Do you wish you had more diverse sources to reference in your writing?Sometimes when I’m working on a piece (or on another installment of an ongoing series) I’ll suddenly realize that I’m using the same types of resources and citations over and over again.
It can be easy to rely on the sites and studies that you know and love. And if you don’t know what you don’t know—or where else you can look—it’s especially hard to break that habit.
More and more, writers are considering not just what information they’re conveying but where that information is coming from. So if you’re thinking about promoting diversity in your work (and you should be), paying attention to whose work you’re referencing and whose voice you’re quoting is an important piece of the puzzle.
That’s why I was so excited to find out about the existence of the brilliantly named Women Also Know Stuff page . . . and then, soon after, Women Also Know History, People of Color Also Know Stuff, and Sourcelist.
These sites all provide searchable databases of women, minorities, and members of other underrepresented populations who are experts in their fields.

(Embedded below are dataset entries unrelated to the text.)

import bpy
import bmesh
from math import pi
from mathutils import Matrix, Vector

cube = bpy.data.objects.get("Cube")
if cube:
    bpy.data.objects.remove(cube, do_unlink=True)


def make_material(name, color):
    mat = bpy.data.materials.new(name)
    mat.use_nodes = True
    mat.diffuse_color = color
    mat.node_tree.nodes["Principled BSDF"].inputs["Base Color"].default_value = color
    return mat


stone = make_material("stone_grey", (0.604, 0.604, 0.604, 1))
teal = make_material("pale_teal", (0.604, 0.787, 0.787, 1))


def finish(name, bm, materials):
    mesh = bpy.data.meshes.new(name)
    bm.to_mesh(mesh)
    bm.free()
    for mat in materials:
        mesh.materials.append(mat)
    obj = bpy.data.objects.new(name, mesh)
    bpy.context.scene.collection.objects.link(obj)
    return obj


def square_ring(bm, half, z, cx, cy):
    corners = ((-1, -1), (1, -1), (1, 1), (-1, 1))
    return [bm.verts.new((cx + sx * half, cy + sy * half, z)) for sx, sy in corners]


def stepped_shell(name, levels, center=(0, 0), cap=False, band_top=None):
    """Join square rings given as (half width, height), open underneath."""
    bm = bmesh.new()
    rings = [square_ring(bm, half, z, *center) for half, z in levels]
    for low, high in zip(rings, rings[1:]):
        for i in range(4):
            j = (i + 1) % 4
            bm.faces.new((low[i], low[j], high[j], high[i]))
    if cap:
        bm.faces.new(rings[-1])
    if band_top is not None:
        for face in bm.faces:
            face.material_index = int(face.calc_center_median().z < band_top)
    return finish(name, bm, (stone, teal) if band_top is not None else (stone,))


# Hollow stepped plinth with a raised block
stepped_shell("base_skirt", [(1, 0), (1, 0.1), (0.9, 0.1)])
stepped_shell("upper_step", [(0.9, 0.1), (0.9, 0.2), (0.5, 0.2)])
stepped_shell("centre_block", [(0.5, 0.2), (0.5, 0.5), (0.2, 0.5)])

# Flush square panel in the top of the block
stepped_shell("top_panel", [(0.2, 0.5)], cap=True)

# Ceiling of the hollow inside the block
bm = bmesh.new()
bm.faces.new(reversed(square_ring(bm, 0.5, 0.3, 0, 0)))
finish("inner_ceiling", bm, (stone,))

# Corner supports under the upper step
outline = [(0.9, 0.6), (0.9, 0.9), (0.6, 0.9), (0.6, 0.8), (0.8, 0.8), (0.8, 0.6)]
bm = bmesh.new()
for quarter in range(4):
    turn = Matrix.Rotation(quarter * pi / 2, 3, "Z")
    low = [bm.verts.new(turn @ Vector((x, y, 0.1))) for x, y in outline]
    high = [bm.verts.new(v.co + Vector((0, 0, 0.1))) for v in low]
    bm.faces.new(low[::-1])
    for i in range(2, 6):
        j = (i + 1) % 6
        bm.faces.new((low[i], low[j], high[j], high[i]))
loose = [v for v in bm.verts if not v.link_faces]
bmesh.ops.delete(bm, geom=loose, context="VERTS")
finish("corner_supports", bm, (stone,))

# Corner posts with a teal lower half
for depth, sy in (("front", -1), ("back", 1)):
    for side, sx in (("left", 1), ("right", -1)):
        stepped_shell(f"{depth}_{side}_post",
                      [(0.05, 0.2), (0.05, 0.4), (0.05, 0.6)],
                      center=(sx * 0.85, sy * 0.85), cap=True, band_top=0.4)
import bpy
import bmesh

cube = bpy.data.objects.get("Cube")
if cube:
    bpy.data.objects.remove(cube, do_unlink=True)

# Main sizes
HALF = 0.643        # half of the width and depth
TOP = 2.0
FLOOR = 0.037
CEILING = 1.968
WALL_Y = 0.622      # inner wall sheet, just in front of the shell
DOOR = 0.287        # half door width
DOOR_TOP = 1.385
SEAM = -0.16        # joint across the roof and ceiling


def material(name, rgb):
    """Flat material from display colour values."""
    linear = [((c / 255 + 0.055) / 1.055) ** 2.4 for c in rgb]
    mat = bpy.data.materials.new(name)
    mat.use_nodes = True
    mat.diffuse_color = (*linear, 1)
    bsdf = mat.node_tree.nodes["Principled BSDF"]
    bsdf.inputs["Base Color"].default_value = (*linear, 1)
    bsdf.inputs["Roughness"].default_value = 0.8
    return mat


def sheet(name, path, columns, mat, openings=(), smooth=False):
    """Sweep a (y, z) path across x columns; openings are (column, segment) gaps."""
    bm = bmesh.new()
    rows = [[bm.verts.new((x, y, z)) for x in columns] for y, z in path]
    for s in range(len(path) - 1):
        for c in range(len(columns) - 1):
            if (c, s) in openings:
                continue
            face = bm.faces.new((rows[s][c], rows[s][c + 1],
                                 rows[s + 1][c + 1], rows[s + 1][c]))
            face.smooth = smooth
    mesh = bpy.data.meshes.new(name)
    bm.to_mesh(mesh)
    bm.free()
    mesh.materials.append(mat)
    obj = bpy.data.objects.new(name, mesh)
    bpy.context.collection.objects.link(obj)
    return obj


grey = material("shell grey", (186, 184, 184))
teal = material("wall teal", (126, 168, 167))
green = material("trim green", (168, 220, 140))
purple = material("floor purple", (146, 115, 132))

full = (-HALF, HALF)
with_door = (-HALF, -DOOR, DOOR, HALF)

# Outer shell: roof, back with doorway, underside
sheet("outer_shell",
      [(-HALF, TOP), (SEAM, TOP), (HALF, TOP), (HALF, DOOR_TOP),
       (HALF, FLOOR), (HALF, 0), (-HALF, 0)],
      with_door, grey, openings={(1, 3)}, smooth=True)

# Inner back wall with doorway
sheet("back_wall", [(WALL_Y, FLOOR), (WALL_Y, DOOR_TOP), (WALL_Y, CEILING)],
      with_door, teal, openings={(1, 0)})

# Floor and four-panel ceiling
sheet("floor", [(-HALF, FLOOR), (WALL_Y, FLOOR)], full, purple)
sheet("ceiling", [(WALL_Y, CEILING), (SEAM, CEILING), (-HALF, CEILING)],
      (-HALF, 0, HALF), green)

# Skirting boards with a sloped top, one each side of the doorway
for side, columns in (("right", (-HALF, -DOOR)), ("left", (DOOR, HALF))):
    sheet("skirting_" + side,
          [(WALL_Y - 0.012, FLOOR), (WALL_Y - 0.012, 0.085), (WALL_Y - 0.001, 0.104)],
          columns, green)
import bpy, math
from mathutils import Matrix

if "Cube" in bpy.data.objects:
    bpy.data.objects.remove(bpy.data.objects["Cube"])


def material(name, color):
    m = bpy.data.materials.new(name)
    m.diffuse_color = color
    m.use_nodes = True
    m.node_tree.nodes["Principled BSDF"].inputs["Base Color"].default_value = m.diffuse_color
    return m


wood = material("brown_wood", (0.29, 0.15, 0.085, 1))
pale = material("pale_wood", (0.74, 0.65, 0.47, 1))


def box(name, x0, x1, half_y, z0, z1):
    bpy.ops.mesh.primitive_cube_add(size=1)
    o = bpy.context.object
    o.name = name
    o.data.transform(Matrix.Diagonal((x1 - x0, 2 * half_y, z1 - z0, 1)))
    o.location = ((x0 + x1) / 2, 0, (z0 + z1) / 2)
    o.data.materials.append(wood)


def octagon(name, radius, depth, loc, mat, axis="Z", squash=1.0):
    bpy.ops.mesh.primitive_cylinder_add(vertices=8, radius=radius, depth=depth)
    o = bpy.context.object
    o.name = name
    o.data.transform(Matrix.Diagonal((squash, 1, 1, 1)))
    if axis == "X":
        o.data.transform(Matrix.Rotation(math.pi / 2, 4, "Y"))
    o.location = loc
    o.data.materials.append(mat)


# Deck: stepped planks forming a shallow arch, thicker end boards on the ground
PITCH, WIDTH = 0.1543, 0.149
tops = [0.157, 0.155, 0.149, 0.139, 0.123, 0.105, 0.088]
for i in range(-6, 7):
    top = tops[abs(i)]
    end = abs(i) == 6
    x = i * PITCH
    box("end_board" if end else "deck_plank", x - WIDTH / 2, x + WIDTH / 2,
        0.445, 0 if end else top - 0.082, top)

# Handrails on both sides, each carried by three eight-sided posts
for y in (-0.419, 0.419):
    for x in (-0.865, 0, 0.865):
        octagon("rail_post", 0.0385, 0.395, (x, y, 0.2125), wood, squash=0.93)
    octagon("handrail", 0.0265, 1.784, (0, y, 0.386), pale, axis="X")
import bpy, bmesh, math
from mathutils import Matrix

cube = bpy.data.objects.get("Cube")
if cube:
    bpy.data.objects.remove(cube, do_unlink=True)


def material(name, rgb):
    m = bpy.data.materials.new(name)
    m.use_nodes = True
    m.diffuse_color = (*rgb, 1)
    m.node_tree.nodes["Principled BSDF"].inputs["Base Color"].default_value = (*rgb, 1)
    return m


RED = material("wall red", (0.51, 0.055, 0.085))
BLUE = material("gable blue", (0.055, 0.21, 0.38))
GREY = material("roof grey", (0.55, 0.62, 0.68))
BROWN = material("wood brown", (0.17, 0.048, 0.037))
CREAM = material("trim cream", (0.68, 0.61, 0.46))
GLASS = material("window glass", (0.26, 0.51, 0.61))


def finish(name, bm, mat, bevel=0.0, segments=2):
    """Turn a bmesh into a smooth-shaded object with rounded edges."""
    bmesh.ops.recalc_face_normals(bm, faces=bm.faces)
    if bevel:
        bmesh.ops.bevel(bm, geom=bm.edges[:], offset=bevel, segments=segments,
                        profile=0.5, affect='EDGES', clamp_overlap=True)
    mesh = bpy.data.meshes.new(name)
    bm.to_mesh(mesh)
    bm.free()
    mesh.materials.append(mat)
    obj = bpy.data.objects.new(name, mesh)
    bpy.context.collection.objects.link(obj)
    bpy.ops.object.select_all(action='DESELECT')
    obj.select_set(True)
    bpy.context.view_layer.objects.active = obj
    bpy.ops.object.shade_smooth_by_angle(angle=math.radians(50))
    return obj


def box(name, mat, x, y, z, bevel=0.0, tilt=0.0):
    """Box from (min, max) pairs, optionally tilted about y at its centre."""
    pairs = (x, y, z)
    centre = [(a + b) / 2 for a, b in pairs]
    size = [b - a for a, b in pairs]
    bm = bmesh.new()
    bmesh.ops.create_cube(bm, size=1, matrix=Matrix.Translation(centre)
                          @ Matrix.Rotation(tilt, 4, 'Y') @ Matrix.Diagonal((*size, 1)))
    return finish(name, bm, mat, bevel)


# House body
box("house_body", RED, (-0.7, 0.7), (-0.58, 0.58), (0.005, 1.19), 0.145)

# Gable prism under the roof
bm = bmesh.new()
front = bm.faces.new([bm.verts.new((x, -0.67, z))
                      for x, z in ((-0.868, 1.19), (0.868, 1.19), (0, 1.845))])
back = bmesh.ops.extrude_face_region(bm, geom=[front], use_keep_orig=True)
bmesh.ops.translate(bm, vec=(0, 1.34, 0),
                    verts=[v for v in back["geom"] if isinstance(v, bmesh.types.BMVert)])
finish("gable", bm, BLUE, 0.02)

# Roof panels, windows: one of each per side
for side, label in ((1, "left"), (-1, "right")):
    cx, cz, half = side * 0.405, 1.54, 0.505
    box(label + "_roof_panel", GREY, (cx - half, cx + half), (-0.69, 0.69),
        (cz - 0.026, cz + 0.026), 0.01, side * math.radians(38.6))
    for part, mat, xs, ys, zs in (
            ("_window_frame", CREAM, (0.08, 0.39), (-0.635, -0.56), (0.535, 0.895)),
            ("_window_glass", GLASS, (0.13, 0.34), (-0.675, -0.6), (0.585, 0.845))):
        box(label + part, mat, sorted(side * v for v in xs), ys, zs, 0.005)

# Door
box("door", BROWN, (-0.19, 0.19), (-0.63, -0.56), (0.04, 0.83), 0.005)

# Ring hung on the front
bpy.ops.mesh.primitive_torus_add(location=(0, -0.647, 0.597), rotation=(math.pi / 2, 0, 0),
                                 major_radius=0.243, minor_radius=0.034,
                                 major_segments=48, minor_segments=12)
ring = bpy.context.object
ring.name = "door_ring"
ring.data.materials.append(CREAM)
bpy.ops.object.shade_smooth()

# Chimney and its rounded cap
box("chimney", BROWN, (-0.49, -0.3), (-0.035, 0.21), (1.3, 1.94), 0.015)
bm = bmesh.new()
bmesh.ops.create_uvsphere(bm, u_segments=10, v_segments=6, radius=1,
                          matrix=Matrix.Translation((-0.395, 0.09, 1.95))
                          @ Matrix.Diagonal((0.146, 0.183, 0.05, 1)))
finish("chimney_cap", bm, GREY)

Need a scholar who studies the American presidency and executive politics? You can find out who fits the bill—and in a handy list sorted by location and including links to their own respective websites!
Search by field or location or experience level. See content areas and read short bios and find contact information. Be encouraged by the number and diversity of voices out there who want to talk to you about what they know.
It’s not always easy to seek other resources, but this is a great opportunity to learn more, share more, and recognize the efforts of other experts! Don’t just quote the most readily available content or the voices you tend to hear the most often.